On Election Day, Chris Christie did not just win a second term as governor; he catapulted to the front of the pack of likely 2016 Republican presidential candidates. Christie’s record-breaking win sent a loud and clear message to the national Republican Party that he just may be their guy in 2016. The crossover appeal that he demonstrated in New Jersey may be exactly what the Republicans are looking for as they struggle to overcome a barrage of negative publicity relative to the Tea Party movement’s rise within their ranks.
The recent government shutdown in Washington, D.C., adversely impacted the Republican Party’s desperate attempts to get back on track. Many people placed the blame for the shutdown squarely on the GOP and the consensus tends to be that the conservative arm of the Republican Party forced the hand of their congressional leaders and essentially boxed them into a corner.
With his inimitable style, Chris Christie may be the cure for what ails the national Republicans. The question is, however, whether Christie’s unique brand of bipartisanship outreach will resonate with more conservative voters throughout the nation. It also remains to be seen how Christie will fare in the context of a national Republican campaign if and when the ultra-conservatives who may be angling for the GOP presidential nomination, such as Senators Rand Paul, Marco Rubio and Ted Cruz, try to paint him in a more liberal light.
With his celebrity status and widespread appeal, Chris Christie has definitely claimed his spot on the national stage. The question is how well he will do as the GOP’s guy in the spotlight.
On Election Day, Chris Christie swept into the governor’s office for his second term with a powerful mandate that is virtually unprecedented. The meteoric rise of a Republican governor is something that one would expect to see in a “red state,” not in an overwhelmingly Democratic “blue state.” Chris Christie, however, has proven that there can be shades of “red” amidst a sea of “blue.”
N. Aaron Troodler is an attorney and a principal of Paul Revere Public Relations, a public relations and political consulting firm.
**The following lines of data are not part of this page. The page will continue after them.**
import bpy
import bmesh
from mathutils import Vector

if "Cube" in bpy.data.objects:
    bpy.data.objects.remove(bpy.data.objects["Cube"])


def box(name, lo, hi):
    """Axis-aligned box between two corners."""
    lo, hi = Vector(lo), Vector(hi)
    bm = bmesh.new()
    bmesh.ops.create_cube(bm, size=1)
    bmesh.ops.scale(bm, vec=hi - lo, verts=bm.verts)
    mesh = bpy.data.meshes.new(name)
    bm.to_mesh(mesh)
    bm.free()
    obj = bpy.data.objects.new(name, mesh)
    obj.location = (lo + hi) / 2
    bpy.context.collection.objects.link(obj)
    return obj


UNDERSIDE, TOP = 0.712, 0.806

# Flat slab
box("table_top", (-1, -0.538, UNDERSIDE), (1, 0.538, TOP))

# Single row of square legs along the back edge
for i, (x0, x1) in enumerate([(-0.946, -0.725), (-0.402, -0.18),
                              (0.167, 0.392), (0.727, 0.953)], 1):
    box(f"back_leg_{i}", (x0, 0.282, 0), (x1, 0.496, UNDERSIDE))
Visit him on the Web at TroodlersTake.blogspot.com, www.PaulReverePR.com, or www.JewishWorldPR.com. You can also follow him on Twitter: _troodler
By: N. Aaron Troodler, Esq.